I made a "booster" that I added to their food a few times a week for the first year that they lived with me; it's comprised of a powder made from hibiscus (healthy and bright red), wakame (a seaweed), moringa (a superfood), and eggshells (for extra calcium). 

Challenge: successful model syndrome (dehydration from living under lights)
Living in small enclosures, subjected to intense heat and light, and generally living in lower humidity conditions than would be found in their hides in the wild all combine to potentially dry out a tortoise in captivity. I have two solutions that I make use of from time to time.

I try to soak my sub-adult and adult tortoises in a warm (not hot) bath once a week (I feel that hatchlings benefit from a daily soaking for their whole first year); with healthy tortoises, I mostly just do warm water soaks, but if they've lost weight or if I have reason to think they're dehydrated or ill, in which case I sometimes soak them for a couple of hours (up to just above the line separating their plastron and carapace) in a rehydration bath made from powdered hibiscus flowers and a bit of cane sugar and sea salt.

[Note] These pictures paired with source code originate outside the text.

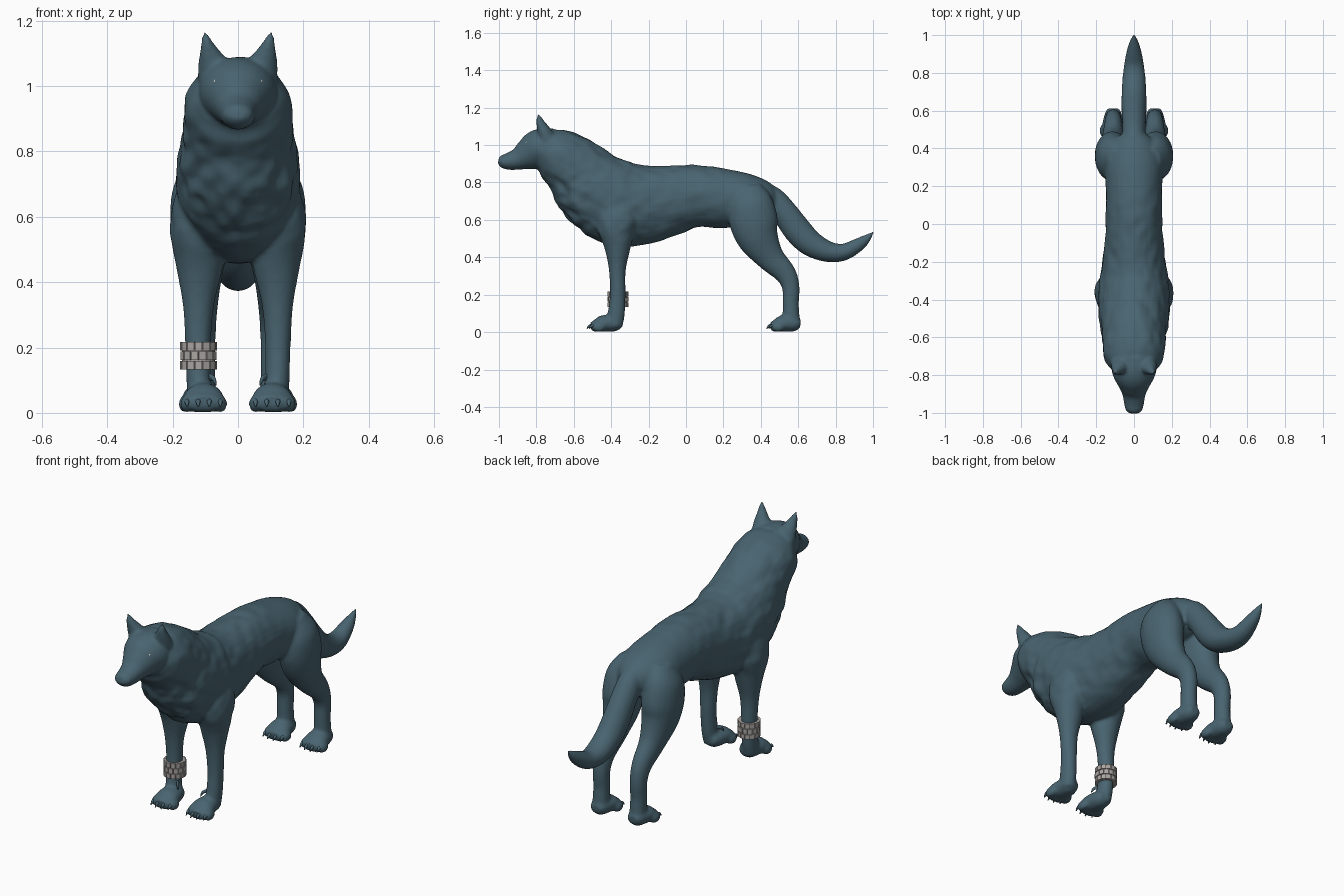
import bpy, bmesh, math
from mathutils import Vector, Matrix, noise

if "Cube" in bpy.data.objects:
    bpy.data.objects.remove(bpy.data.objects["Cube"], do_unlink=True)


def material(name, rgb):
    m = bpy.data.materials.new(name)
    m.use_nodes = True
    m.diffuse_color = (*rgb, 1)
    m.node_tree.nodes["Principled BSDF"].inputs["Base Color"].default_value = (*rgb, 1)
    return m


FUR = material("slate blue fur", (0.066, 0.127, 0.162))
EYE = material("pale eye", (0.62, 0.57, 0.52))
METAL = material("grey metal", (0.40, 0.38, 0.36))


def spline(pts, t):
    """Smooth interpolation through a list of number tuples."""
    i = min(int(t), len(pts) - 2)
    f = t - i
    a, b, c, d = (pts[max(0, min(len(pts) - 1, i + k))] for k in (-1, 0, 1, 2))
    return [0.5 * (2 * q + (r - p) * f + (2 * p - 5 * q + 4 * r - s) * f ** 2
            + (3 * q - p - 3 * r + s) * f ** 3) for p, q, r, s in zip(a, b, c, d)]


def tube(bm, pts, side=1, sides=24, steps=5):
    """Loft ellipses along a path of (x, y, z, half width, half depth)."""
    n = (len(pts) - 1) * steps
    rows = [spline(pts, k / steps) for k in range(n + 1)]
    rings = []
    for k, (x, y, z, rx, rd) in enumerate(rows):
        p, q = rows[max(0, k - 1)], rows[min(n, k + 1)]
        across = Vector((0, p[2] - q[2], q[1] - p[1])).normalized()
        ring = []
        for s in range(sides):
            a = math.tau * s / sides
            co = Vector((x + max(rx, .002) * math.cos(a), y, z))
            co += across * max(rd, .002) * math.sin(a)
            co.x *= side
            ring.append(bm.verts.new(co))
        rings.append(ring)
    for a, b in zip(rings, rings[1:]):
        for s in range(sides):
            e = (s + 1) % sides
            bm.faces.new((a[s], a[e], b[e], b[s]))
    bm.faces.new(rings[0][::-1])
    bm.faces.new(rings[-1])


def ball(bm, center, scale, side=1):
    m = Matrix.Translation((center[0] * side, center[1], center[2])) @ Matrix.Diagonal((*scale, 1))
    bmesh.ops.create_uvsphere(bm, u_segments=16, v_segments=10, radius=1, matrix=m)


def make(name, bm, mat, smooth=True):
    bmesh.ops.recalc_face_normals(bm, faces=bm.faces)
    for f in bm.faces:
        f.smooth = smooth
    me = bpy.data.meshes.new(name)
    bm.to_mesh(me)
    bm.free()
    me.materials.append(mat)
    ob = bpy.data.objects.new(name, me)
    bpy.context.collection.objects.link(ob)
    return ob


body = bmesh.new()
claws = bmesh.new()

# Torso and neck
tube(body, [(0, .48, .70, .06, .06), (0, .43, .705, .11, .10), (0, .32, .715, .15, .135),
            (0, .2, .715, .15, .16), (0, .06, .728, .148, .165), (0, -.08, .705, .155, .188),
            (0, -.22, .682, .17, .212), (0, -.36, .69, .19, .23), (0, -.49, .765, .185, .215),
            (0, -.605, .885, .167, .172), (0, -.70, .95, .16, .145), (0, -.755, .975, .13, .11)],
     sides=32)

# Skull and muzzle
tube(body, [(0, -.70, .985, .12, .105), (0, -.785, .977, .117, .108), (0, -.85, .948, .085, .084),
            (0, -.90, .925, .062, .059), (0, -.95, .913, .053, .046), (0, -.985, .914, .044, .034),
            (0, -1.003, .917, .025, .016)])
ball(body, (0, -.983, .928), (.026, .02, .017))

# Tail
tube(body, [(0, .37, .77, .055, .05), (0, .46, .715, .06, .065), (0, .53, .635, .063, .07),
            (0, .60, .54, .066, .075), (0, .67, .472, .066, .069), (0, .76, .43, .062, .056),
            (0, .84, .427, .053, .046), (0, .91, .46, .04, .038), (0, .96, .495, .025, .026),
            (0, 1.003, .536, .004, .004)])

for side in (1, -1):
    # Ears
    tube(body, [(.066, -.735, 1.02, .055, .05), (.075, -.76, 1.075, .045, .036),
                (.09, -.778, 1.12, .025, .023), (.103, -.792, 1.168, .005, .006)], side)
    # Front leg
    tube(body, [(.10, -.35, .74, .06, .08), (.11, -.36, .66, .085, .115), (.125, -.37, .56, .084, .105),
                (.118, -.366, .45, .072, .07), (.121, -.367, .33, .048, .045),
                (.122, -.365, .2, .039, .042), (.12, -.373, .1, .038, .046),
                (.115, -.385, .03, .04, .045)], side)
    # Hind leg
    tube(body, [(.09, .33, .78, .05, .07), (.11, .345, .70, .085, .115), (.115, .36, .60, .093, .13),
                (.115, .385, .505, .084, .112), (.112, .45, .40, .06, .077),
                (.11, .53, .315, .047, .058), (.11, .56, .24, .042, .047),
                (.11, .56, .15, .04, .043), (.11, .562, .07, .042, .046), (.11, .56, .03, .042, .045)], side)
    # Paws, toes and claws
    for px, front, heel in ((.105, -.52, -.345), (.11, .44, .612)):
        tube(body, [(px, heel, .045, .03, .022), (px, heel - .03, .046, .046, .042),
                    (px, front + .08, .046, .06, .045), (px, front + .04, .034, .062, .033),
                    (px, front + .015, .028, .05, .025)], side)
        for k in (-1.5, -.5, .5, 1.5):
            tx, ty = px + k * .034, front + .022 + abs(k) * .011
            ball(body, (tx, ty + .015, .027), (.021, .036, .027), side)
            tube(claws, [(tx, ty - .005, .034, .009, .01), (tx, ty - .022, .033, .007, .008),
                         (tx, ty - .037, .019, .002, .002)], side, sides=8, steps=3)
    # Dewclaws
    tube(claws, [(.09, -.385, .11, .009, .012), (.075, -.405, .105, .007, .009),
                 (.068, -.415, .085, .002, .002)], side, sides=8, steps=3)

# Merge the body parts into one blended skin
wolf = make("wolf_body", body, FUR)
mod = wolf.modifiers.new("blend", 'REMESH')
mod.mode = 'VOXEL'
mod.voxel_size = 0.0085
mod.use_smooth_shade = True
mod = wolf.modifiers.new("soften", 'SMOOTH')
mod.factor = 0.5
mod.iterations = 6
bpy.context.view_layer.update()
graph = bpy.context.evaluated_depsgraph_get()
skin = bpy.data.meshes.new_from_object(wolf.evaluated_get(graph))
wolf.modifiers.clear()
wolf.data = skin
skin.name = "wolf_body"
skin.materials.clear()
skin.materials.append(FUR)


def ramp(v, lo, hi):
    return max(0, min(1, (v - lo) / (hi - lo)))


# Shaggy fur clumps on back, neck and chest
normals = [v.normal.copy() for v in skin.vertices]
for v, n in zip(skin.vertices, normals):
    c = v.co
    w = ramp(c.z, .45, .55) * ramp(c.y, -.80, -.70) * (1 - ramp(c.y, .0, .3))
    chest = ramp(-c.y, .48, .58) * (1 - ramp(c.z, .82, .9))
    amp = w * (.006 + .008 * chest)
    if amp:
        v.co = c + n * amp * noise.noise(Vector((c.x * 18, c.y * 15, c.z * 18)))
for p in skin.polygons:
    p.use_smooth = True

make("claws", claws, FUR)

# Eyes
eyes = bmesh.new()
for side in (1, -1):
    ball(eyes, (.06, -.842, 1.01), (.019, .02, .018), side)
make("eyes", eyes, EYE)

# Ankle cuff: a sleeve with three staggered rows of plates
cuff = bmesh.new()
center = Vector((-.121, -.364, .175))
bmesh.ops.create_cone(cuff, cap_ends=True, segments=32, radius1=.05, radius2=.05, depth=.08,
                      matrix=Matrix.Translation(center))
count = 14
for row in (-1, 0, 1):
    for k in range(count):
        turn = Matrix.Rotation(math.tau * (k + .5 * row) / count, 4, 'Z')
        place = (Matrix.Translation(center + Vector((0, 0, row * .029))) @ turn
                 @ Matrix.Translation((.05, 0, 0)) @ Matrix.Diagonal((.011, .0215, .025, 1)))
        bmesh.ops.create_cube(cuff, size=1, matrix=place)
make("ankle_cuff", cuff, METAL, smooth=False)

When I soak and weigh and inspect my tortoises for their monthly health-check, I end the process with a rub-down of their shell with a shell conditioner that I made from coconut, olive, and almond oils. I don't know that they need it, but I think it makes their shells healthier in the artificial conditions under which they're living and despite what some old-timey keepers still profess, tortoises don't breathe or process UV radiation through their shells, so the treatment cannot possibly do them any harm.

The fine print
I should say at this point that I think it's entirely possible to keep tortoises for 50 years (or more) without using any supplements at all... a varied diet of appropriate and nutritious foods along with an environment that provides the proper amounts of heat and humidity and light are probably enough as tortoises are tough as nails.

That being said, I believe that the judicious, and sparing, use of the supplements I mentioned above, for the reasons I outlined above, can only help your tortoise live a happier and healthier life.

Misfits Market

A quick post to share about a great source of food helping to get my tortoises through the New Hampshire winter... Misfits Market.

They ship me a box of organic and non-GMO produce each week, with lots of stuff (especially greens) for my tortoises... you get some degree of choice in what they send, but I've also had surprises in each box; every box saves me money over what I'd have paid for the produce at my local supermarket.

In the last few weeks I've been able to feed my torts: many types of kale, mangoes, beet greens, raddichio, a variety of squash, arugula, radish greens, kiwi, and rainbow chard... that's not even counting all of the great produce that I get for me and my family to eat.

The link above gets you a 25% discount on your first box (I recommend going with the large box, as it doesn't cost much more and you get a significant amount of produce).

Beyond feeding my torts well, I have enjoyed folding the lovely variety of produce into the meals that I cook for my wife and son, and even made an infused liquer, thanks to an abundance of fantastic ginger that they sent in my last few boxes.

Good luck, and I hope you enjoy Misfits Market as much as I (and my tortoises) do!